The Mallett Brothers Band’s latest album breathes new life into old backcountry ballads.
By Nick Schroeder
[dropcap letter=”T”]The Mallett Brothers Band packed their first four albums filled with crackling Americana, a mind-boggling patchwork of country, folk and rock. But the generally rowdy sextet hits quieter notes on their latest album, The fall of the pine, a ruminative collection of 19th century logging camp songs lent new melodies and arrangements. Through 10 pieces of rich instrumentation and absorbing harmonies, the Portland Malletts revitalize bygone tales of the triumphs and aspirations of working Mainers. For fans of state history – or fans of the Avett Brothers, Okkervil River, or even Springsteen – the Malletts record deserves serious listening.
Some 90 years ago, folklorists Fannie Hardy Eckstorm and Mary Winslow Smyth put together dozens of backwood melodies in a tome titled Le Ménestrel du Maine: folk songs and ballads of the woods and the coast, after having stubbornly traveled the state to preserve the endangered oral tradition. “Bright colors, Homeric in simplicity, here are old woods and old Yankee lumberjacks,” Eckstorm wrote in his prologue – a statement the Mallets borrow as an epigraph from their album cover notes.
Conductors Luke and Will Mallett first found an old copy of The minstrel of Maine with their parents. “We thought this would be a fun, quick little project to perform a handful of songs,” Will says. But the brothers liked it so much that they decided to involve the whole group. “We’re approaching this more as a history and art project,” says Will. “If that convinces one or two young or old to immerse themselves in historic Maine music, we feel like we’ve achieved our goal.”

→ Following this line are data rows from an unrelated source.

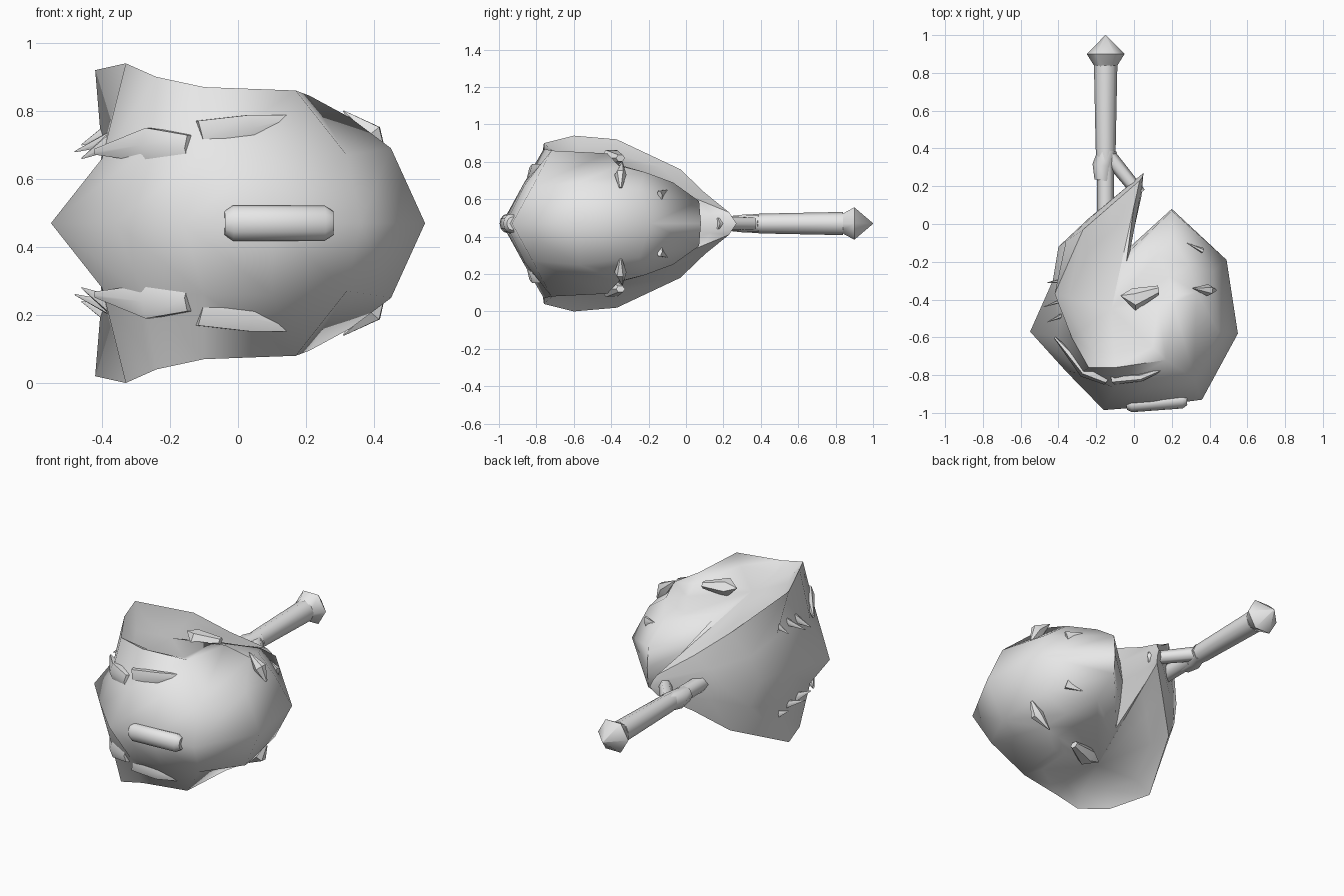
import bpy, bmesh, math
from mathutils import Vector

if "Cube" in bpy.data.objects:
    bpy.data.objects.remove(bpy.data.objects["Cube"])

MID = 0.47  # height of the symmetry plane
grey = bpy.data.materials.new("pale_grey")
grey.diffuse_color = (0.8, 0.8, 0.8, 1)
grey.use_nodes = True
grey.node_tree.nodes["Principled BSDF"].inputs["Base Color"].default_value = grey.diffuse_color


def finish(name, bm, angle=40):
    bmesh.ops.recalc_face_normals(bm, faces=bm.faces)
    me = bpy.data.meshes.new(name)
    bm.to_mesh(me)
    bm.free()
    me.materials.append(grey)
    ob = bpy.data.objects.new(name, me)
    bpy.context.collection.objects.link(ob)
    bpy.ops.object.select_all(action='DESELECT')
    ob.select_set(True)
    bpy.context.view_layer.objects.active = ob
    bpy.ops.object.shade_smooth_by_angle(angle=math.radians(angle), keep_sharp_edges=True)
    return ob


def flip(p):
    return Vector((p[0], p[1], 2 * MID - p[2]))


def tube(name, points, radii, sides=8, angle=70, flat=1.0):
    """Rings of the given radii along a path; flat squashes one axis."""
    bm = bmesh.new()
    pts = [Vector(p) for p in points]
    axis = (pts[-1] - pts[0]).normalized()
    up = Vector((0, 0, 1)) if abs(axis.z) < 0.9 else Vector((0, 1, 0))
    u = axis.cross(up).normalized()
    v = u.cross(axis)
    rings = []
    for p, r in zip(pts, radii):
        ring = []
        for i in range(sides):
            a = 2 * math.pi * i / sides
            ring.append(bm.verts.new(p + u * (r * flat * math.cos(a)) + v * (r * math.sin(a))))
        rings.append(ring)
    for a, b in zip(rings, rings[1:]):
        for i in range(sides):
            j = (i + 1) % sides
            bm.faces.new((a[i], a[j], b[j], b[i]))
    bm.faces.new(rings[0])
    bm.faces.new(rings[-1])
    return finish(name, bm, angle)


# Curled body: equator, shoulder, rim and dished ring, mirrored below the equator
equator = [(.05, .27), (-.24, .03), (-.4, -.12), (-.43, -.3), (-.55, -.57), (-.36, -.78),
           (-.16, -.985), (.1, -.965), (.36, -.93), (.55, -.58), (.49, -.19), (.2, .08),
           (-.02, -.12), (.04, .15)]
shoulder = [(.045, .25, .5), (-.2, .06, .56), (-.36, -.09, .62), (-.4, -.28, .68),
            (-.4, -.6, .66), (-.28, -.79, .68), (-.1, -.87, .68), (.1, -.86, .68),
            (.32, -.82, .67), (.45, -.57, .69), (.42, -.25, .65), (.2, .07, .59),
            (-.02, -.14, .6), (.03, .13, .52)]
rim = [(.03, .23, .53), (-.12, .1, .635), (-.27, -.03, .76), (-.42, -.37, .92),
       (-.33, -.6, .94), (-.24, -.76, .9), (-.1, -.76, .87), (.17, -.72, .86),
       (.21, -.42, .845), (.33, -.36, .78), (.29, -.22, .745), (.2, -.07, .69),
       (-.04, -.2, .72), (.0, .1, .58)]
centre = Vector((-.12, -.45, .81))


def dish(i):
    """Point inside the rim, dropping steeply along the raised lip."""
    p = Vector(rim[i])
    q = p.lerp(centre, .25)
    if 3 <= i <= 7:
        q.z = p.z + (centre.z - p.z) * .65
    return q


bm = bmesh.new()
n = len(equator)
base = [bm.verts.new((x, y, MID)) for x, y in equator]
for side in (Vector, flip):
    rows = [base]
    for ring in (shoulder, rim, [dish(i) for i in range(n)]):
        rows.append([bm.verts.new(side(p)) for p in ring])
    crown = bm.verts.new(side(centre))
    for a, b in zip(rows, rows[1:]):
        for i in range(n):
            j = (i + 1) % n
            bm.faces.new((a[i], a[j], b[j], b[i]))
    for i in range(n):
        bm.faces.new((rows[3][i], rows[3][(i + 1) % n], crown))
    for i in range(7):  # crisp lip along the open side
        bm.edges.get((rows[2][i], rows[2][i + 1])).smooth = False
finish("curled_body", bm, 82)

# Rounded bar on the front
tube("front_bar", [(-.04, -.955, MID), (-.015, -.955, MID), (.255, -.935, MID), (.28, -.93, MID)],
     [.035, .052, .052, .035], 12, 40, .8)

# Handle with its joint, forked root and pointed knob
tube("handle", [(-.15, .3, MID), (-.15, .4, MID), (-.15, .84, MID)], [.045, .053, .062])
tube("handle_joint", [(-.165, .23, MID), (-.165, .31, MID), (-.14, .39, MID)], [.045, .055, .05], 6)
tube("handle_root", [(-.15, .3, MID), (-.15, .0, MID)], [.045, .045], 6)
tube("handle_fork", [(-.14, .37, MID), (.03, .16, MID)], [.04, .035], 6)
tube("knob", [(-.15, .82, MID), (-.15, .9, MID), (-.15, 1.0, MID)], [.05, .1, .002], 6, 60)

# Paired brows, leaves and thorns, mirrored above and below the equator
pairs = [
    ("front_brow", [(-.11, -.82, .72), (.04, -.81, .75), (.2, -.75, .785)], (.06, .045, .004), .5),
    ("side_brow", [(-.14, -.83, .69), (-.26, -.78, .7), (-.42, -.6, .68)], (.045, .058, .01), .6),
    ("crown_leaf", [(.13, -.35, .82), (.0, -.4, .82), (-.07, -.38, .84)], (.02, .05, .002), 1.2),
    ("right_leaf", [(.43, -.35, .66), (.39, -.35, .73), (.31, -.34, .8)], (.01, .04, .002), .8),
    ("back_leaf", [(.36, -.14, .62), (.28, -.1, .65)], (.03, .002), .5),
    ("rim_thorn_a", [(-.37, -.48, .71), (-.46, -.52, .66)], (.03, .002), .5),
    ("rim_thorn_b", [(-.37, -.4, .72), (-.48, -.44, .68)], (.025, .002), .5),
    ("rim_thorn_c", [(-.38, -.3, .74), (-.46, -.31, .70)], (.025, .002), .5),
]
for name, path, radii, flat in pairs:
    for tag, side in (("upper", Vector), ("lower", flip)):
        tube(f"{tag}_{name}", [side(p) for p in path], radii, 6, 40, flat)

On the album, the band members dig, hammer and work their way through these historic numbers and unearth a lot of authenticity and courage in the process. For a Portland boy group, some of whom have spent time in hip-hop and metal bands, their North Woods twang has never sounded so serious or believable as when they treat these songs with respect. workers. The results are both fresh and timeless. The title track comes closest to Mallett’s signature sound – a rousing jamboree that would set any tavern on fire – while ballads like “Lake Chemo” showcase the band’s ability to spin restrained melodies. Throughout, Will Mallett’s alluring delivery seems to weigh the sentiment behind every word.
Violinist Andrew Martelle said the group intended to portray the Maine lumberjack as “the North Woods equivalent of the cowboy”: a hardy outsider with a flair for philosophy and an ability for complex lyricism, as in “The Logger’s Boast”: “When the white frost gilds the valleys, the cold freezes the flow; / When many men have nothing to do but earn bread for their families; / When the swollen streams are frozen and the hills are covered in snow, / O! we will go through the wild woods, and we will go to the logging.
This song becomes the centerpiece of the record, with Will and Luke’s old man – acclaimed singer-songwriter David Mallett – contributing vocals. Elder Mallett’s altered and resonant voice has the effect of looping The fall of the pine in the continuum of Maine’s folklore heritage, as if the album floated from one river town to another, over time.